Hi: I'm an almost-60 "newbie" to quilting and fell in love with photos of landscape quilts!
I got the book "Landscape Quilts" from my library and it was great. I'd like to know of other similar books, particularly for beginning landscape quilts.
I should mention that I'd prefer hand sewing, rather than machine. I know machine is much faster and makes amazing stitches, but I'm looking for something relaxing I can do while on the couch in the evenings. I have fibromyalgia and tend to get very tense muscles, especially in my back.
So, are there other landscape quilting books you suggest? And is it possible to make small landscape scenes (or pillows, etc.) using hand sewing only?
Thank you for any help!
Hi, I have made several landscapes.
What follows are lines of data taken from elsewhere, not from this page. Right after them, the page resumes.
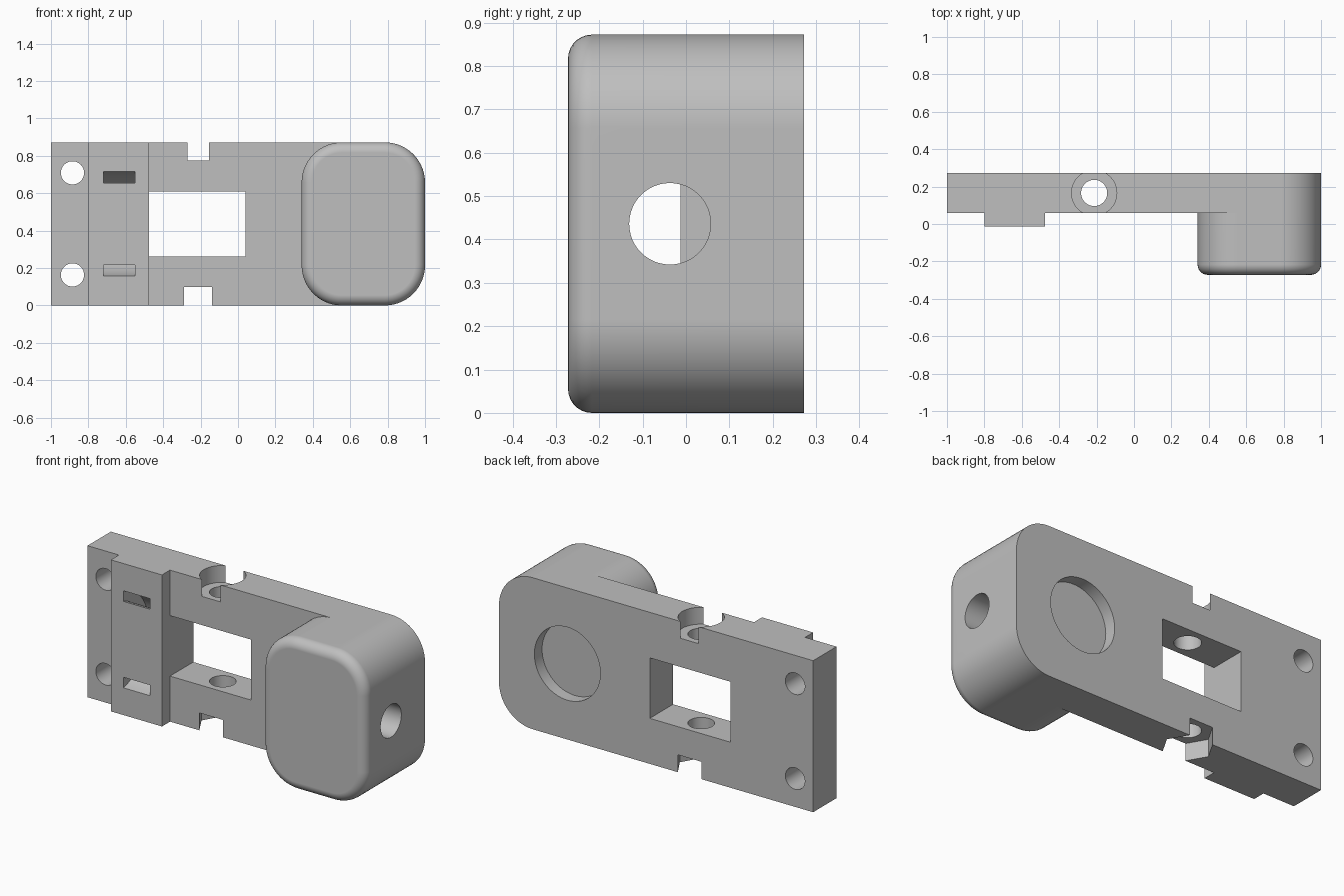
import bpy, bmesh
from math import pi, cos, sin, radians

if "Cube" in bpy.data.objects:
    bpy.data.objects.remove(bpy.data.objects["Cube"], do_unlink=True)

H = 0.872                # overall height
MID = H / 2
BACK, PLATE_Y, FRONT = 0.272, 0.06, -0.272
CORNER = 0.215           # big corner radius
BOLT = (-0.213, 0.166)   # x, y of the vertical bolt

grey = bpy.data.materials.new("light grey")
grey.use_nodes = True
colour = (0.52, 0.52, 0.52, 1)
grey.diffuse_color = colour
grey.node_tree.nodes["Principled BSDF"].inputs["Base Color"].default_value = colour


def arc(u, v, r, start, end, steps):
    angles = [radians(start + (end - start) * i / steps) for i in range(steps + 1)]
    return [(u + r * cos(a), v + r * sin(a)) for a in angles]


def circle(u, v, r, sides=48):
    return arc(u, v, r, 0, 360, sides)[:-1]


def rect(u0, u1, v0, v1):
    return [(u0, v0), (u1, v0), (u1, v1), (u0, v1)]


def prism(name, points, axis, low, high, front_round=0):
    """Extrude a 2D outline along an axis, optionally rounding its low rim."""
    place = {"x": lambda u, v, t: (t, u, v),
             "y": lambda u, v, t: (u, t, v),
             "z": lambda u, v, t: (u, v, t)}[axis]
    bm = bmesh.new()
    rings = [[bm.verts.new(place(u, v, t)) for u, v in points] for t in (low, high)]
    cap = bm.faces.new(rings[0])
    bm.faces.new(rings[1])
    n = len(points)
    for i in range(n):
        j = (i + 1) % n
        bm.faces.new((rings[0][i], rings[0][j], rings[1][j], rings[1][i]))
    bmesh.ops.recalc_face_normals(bm, faces=bm.faces)
    if front_round:
        bmesh.ops.bevel(bm, geom=list(cap.edges), offset=front_round, segments=7,
                        profile=0.5, affect="EDGES")
    mesh = bpy.data.meshes.new(name)
    bm.to_mesh(mesh)
    bm.free()
    mesh.materials.append(grey)
    obj = bpy.data.objects.new(name, mesh)
    bpy.context.collection.objects.link(obj)
    return obj


def combine(body, tool, operation):
    """Apply a boolean and discard the tool."""
    tool.hide_render = True
    mod = body.modifiers.new(tool.name, "BOOLEAN")
    mod.operation, mod.solver, mod.object = operation, "EXACT", tool
    bpy.context.view_layer.objects.active = body
    bpy.ops.object.modifier_apply(modifier=mod.name)
    bpy.data.objects.remove(tool, do_unlink=True)


# Mounting plate, rounded at one end, with the deep head and the raised pad
right_corners = (arc(1 - CORNER, CORNER, CORNER, -90, 0, 14)
                 + arc(1 - CORNER, H - CORNER, CORNER, 0, 90, 14))
left_corners = (arc(0.34 + CORNER, H - CORNER, CORNER, 90, 180, 14)
                + arc(0.34 + CORNER, CORNER, CORNER, 180, 270, 14))
body = prism("bracket_body", right_corners + [(-1, H), (-1, 0)], "y", PLATE_Y, BACK)
head = prism("head", right_corners + left_corners, "y", FRONT, PLATE_Y, 0.055)
pad = prism("pad", rect(-0.8, -0.475, 0, H), "y", -0.013, PLATE_Y)
combine(body, head, "UNION")
combine(body, pad, "UNION")

# Curved strap channel opening as two slots in the pad
channel = arc(-0.07, MID, 0.285, -90, 90, 32) + arc(-0.07, MID, 0.226, 90, -90, 32)

cutters = [
    prism("window", rect(-0.475, 0.04, 0.262, 0.61), "y", -0.2, 0.4),
    prism("strap_channel", channel, "x", -0.72, -0.55),
    prism("bolt_hole", circle(*BOLT, 0.07), "z", -0.1, 1),
    prism("bolt_head_recess", circle(*BOLT, 0.121), "z", 0.775, 1),
    prism("nut_recess", circle(*BOLT, 0.136, 6), "z", -0.1, 0.1),
    prism("cross_hole", circle(-0.037, MID, 0.094), "x", 0.2, 1.1),
    prism("round_recess", circle(0.565, MID, 0.21, 64), "y", 0.202, 0.4),
]
for z in (0.163, 0.709):
    cutters.append(prism("screw_hole", circle(-0.885, z, 0.062), "y", -0.1, 0.4))
for cutter in cutters:
    combine(body, cutter, "DIFFERENCE")

# Smooth curves, crisp edges, flat faces kept flat
bpy.ops.object.select_all(action="DESELECT")
body.select_set(True)
bpy.context.view_layer.objects.active = body
bpy.ops.object.shade_smooth_by_angle(angle=radians(30))
weighted = body.modifiers.new("weighted_normals", "WEIGHTED_NORMAL")
weighted.keep_sharp = True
I have used different techniques and although the books are helpful you really learn more by doing one. I have made them as small as a dryer sheet size. I like to make the small size for friends. I put magnets on the back so they can put them on their fridge. I have never done one by hand but if you know how to embroider you will have all the fancy stitches you will need. My best suggestion is to start with a small project. You could use a picture as a pattern or just use your own imagination. Hope this helps. EE
Welcome new2 and edna
gini in north idaho
Thanks Gini. What are you up to today? I've been working on a large landscape project. EE
Thank you, ladies, and also thank you for the nice welcome! :)
Edna, I so appreciate the info, as I was pretty much in the dark, outside of looking through the book I had gotten from the library. The idea of making tiny landscape quilts is so clever! I'll bet they are beautiful.
I do a little embroidery, but am somewhat rusty, so I'll need to brush up on my stitches.
Yes, I will definitely start small. It will be fun to play with all the various pieces of cloth I've accumulated over the years. Can't wait!
Thanks again to you both, and have a wonderful weekend.
Edna, I have been so busy I've hardly come up for air. The mother of our daughter's exchange student decided to come to the U.S. to watch her daughter graduate. Since everyone but me was hyper busy the last week of school, it fell to me to entertain Gladys. Our daughter lives in the country so they would haul the mom into town early every morning. She could say hello and thank you in English and my Spanish was about the same. So, we muddled through with Google translate, that I loaded on my iPhone. I asked her one afternoon if she wanted to have three naked ladies for lunch. On another exchange I asked her about my grandson's privates. The translate app proved to be a great source of laughter for us. The day of graduation, sam and I left for seattle for our granddaughters second birthday, there a week and home where our oldest granddaughter, princess, had broken her arm the day the exchange student left for home. Since returning home I have been helping with the princess and hosting pool parties for all of my kid friends who have been anxious for the pool to open. No time to quilt. Doggone it. I have several landscape books I ise for reference, but I haven't had time to jot their names down. Today I have to go to spokane, a 90 minute drive, to look for a few things for four of our other grandkids we are taking to branson for a week. My husband has bought a huge timber sale in southern oregon, we live in north idaho, so I haven't seen much of him the past four months. He has been gone since we drove to seattle a week ago and will get home just in time for me to wash all the clothes in the luggage, he has my clothes so I didn't have to take a bag when I flew home this week. I will have enough time to repack our bags, collect kids and head for the airport yet again. The flights from spokane to springfield have been erratic lately, so I hope the six of us all arrive together. Two of the grandkids don't like me, so it is curious why they wanted to go. Those two girls are headstrong and don't get told no much. I am the mean gramma, should make for an interesting week. I'm not sure I will have time to quilt for quite a while. Oh, and kids drive sam nuts, I hope he holds it together long enough to get the kids safely home to their folks in more or less one piece. It is a long story on how we ended up with all four kids. On Memorial Day when we had everyone here for a picnic, one SIL, kept shaking his head going, " you two are freaking nuts but I am so happy to have a week off from the kids, hope you survive, and we aren't flying down to rescue you, you know". Good thing I like the guy or I would fire him as SIL.